What happened after the Halifax Explosion?
The Halifax Explosion
The Halifax explosion was a human-caused disaster that occurred in the winter of 1917 in Nova Scotia, Canada. Two ships had collided in Halifax Harbor, one of which was carrying high explosives. The resulting explosion destroyed wide swaths of surrounding human settlements and local environment. Many at the time feared the presence of German agents, as World War I was still in full effect over in Europe.
Answer and Explanation:
After the events of the Halifax Explosion and its aftermath, the Canadian Royal Navy launched an investigation into the causes of the disaster. There were widespread fears that the explosion had been an intentional attack by German submarines, as one of the ships involved in the explosion had been transporting goods intended for use in Europe as part of a relief package. Immediately after the explosion, German survivors of the incident were collected and arrested by the local government and held for questioning until the investigation concluded.
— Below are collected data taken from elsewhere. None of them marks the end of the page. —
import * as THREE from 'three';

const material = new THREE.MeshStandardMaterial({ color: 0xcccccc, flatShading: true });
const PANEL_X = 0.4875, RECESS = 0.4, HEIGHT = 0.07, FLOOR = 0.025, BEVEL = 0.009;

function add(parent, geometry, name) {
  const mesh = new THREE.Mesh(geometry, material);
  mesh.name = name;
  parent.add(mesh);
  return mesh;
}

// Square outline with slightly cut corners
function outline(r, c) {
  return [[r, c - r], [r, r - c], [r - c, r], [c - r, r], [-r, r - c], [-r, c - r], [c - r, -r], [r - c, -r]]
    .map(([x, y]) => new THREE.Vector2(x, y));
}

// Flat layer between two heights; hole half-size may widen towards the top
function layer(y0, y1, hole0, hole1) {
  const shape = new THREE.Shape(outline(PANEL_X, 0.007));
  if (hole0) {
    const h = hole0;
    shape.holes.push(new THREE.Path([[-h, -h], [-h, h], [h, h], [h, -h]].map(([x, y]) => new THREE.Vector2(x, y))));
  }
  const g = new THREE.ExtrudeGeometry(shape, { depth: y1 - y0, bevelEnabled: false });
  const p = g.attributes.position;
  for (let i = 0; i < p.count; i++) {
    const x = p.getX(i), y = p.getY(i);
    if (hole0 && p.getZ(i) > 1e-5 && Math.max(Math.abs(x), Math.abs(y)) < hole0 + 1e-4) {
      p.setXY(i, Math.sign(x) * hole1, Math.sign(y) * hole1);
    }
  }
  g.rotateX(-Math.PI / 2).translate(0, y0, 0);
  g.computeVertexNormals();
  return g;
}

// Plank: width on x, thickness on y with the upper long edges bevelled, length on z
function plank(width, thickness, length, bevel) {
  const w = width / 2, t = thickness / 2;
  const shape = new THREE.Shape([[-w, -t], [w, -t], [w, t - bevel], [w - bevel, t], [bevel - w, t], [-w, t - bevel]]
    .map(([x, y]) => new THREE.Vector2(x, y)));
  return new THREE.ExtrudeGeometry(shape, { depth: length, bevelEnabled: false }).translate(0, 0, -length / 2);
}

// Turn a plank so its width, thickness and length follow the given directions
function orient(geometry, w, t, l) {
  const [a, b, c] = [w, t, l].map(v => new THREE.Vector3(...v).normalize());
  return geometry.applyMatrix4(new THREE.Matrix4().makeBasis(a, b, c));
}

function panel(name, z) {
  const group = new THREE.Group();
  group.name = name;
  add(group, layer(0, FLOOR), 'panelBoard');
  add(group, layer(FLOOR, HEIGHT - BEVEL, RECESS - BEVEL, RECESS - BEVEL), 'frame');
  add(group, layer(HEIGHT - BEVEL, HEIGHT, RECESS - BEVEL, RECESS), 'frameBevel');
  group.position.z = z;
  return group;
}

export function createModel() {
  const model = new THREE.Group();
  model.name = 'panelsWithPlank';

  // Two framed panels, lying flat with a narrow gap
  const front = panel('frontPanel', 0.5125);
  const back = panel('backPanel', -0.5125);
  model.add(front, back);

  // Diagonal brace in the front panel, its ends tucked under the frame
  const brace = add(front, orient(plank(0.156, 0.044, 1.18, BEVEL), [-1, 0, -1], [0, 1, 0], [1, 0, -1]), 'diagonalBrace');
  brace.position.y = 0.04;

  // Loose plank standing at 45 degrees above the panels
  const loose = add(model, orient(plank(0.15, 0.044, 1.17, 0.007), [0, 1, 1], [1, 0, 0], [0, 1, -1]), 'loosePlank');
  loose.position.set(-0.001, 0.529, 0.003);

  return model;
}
A Wreck Commissioner's Inquiry was launched by the Halifax government to determine the order of events leading up to and following the explosion. No party was ever charged with criminal behavior; the explosion, at the conclusion of the investigation and subsequent trials. Reconstruction efforts began soon after the disaster, though by January of the following year, 5,000 people were still without permanent shelter.
Become a member and unlock all Study Answers
Try it risk-free for 30 daysTry it risk-free
Ask a question
Our experts can answer your tough homework and study questions.Ask a question Ask a question
Learn more about this topic:
fromChapter 12 / Lesson 8
In this lesson, we will explore the consequences of World War I. We will learn about the political, economic, and social impact the war had on the United States and Europe.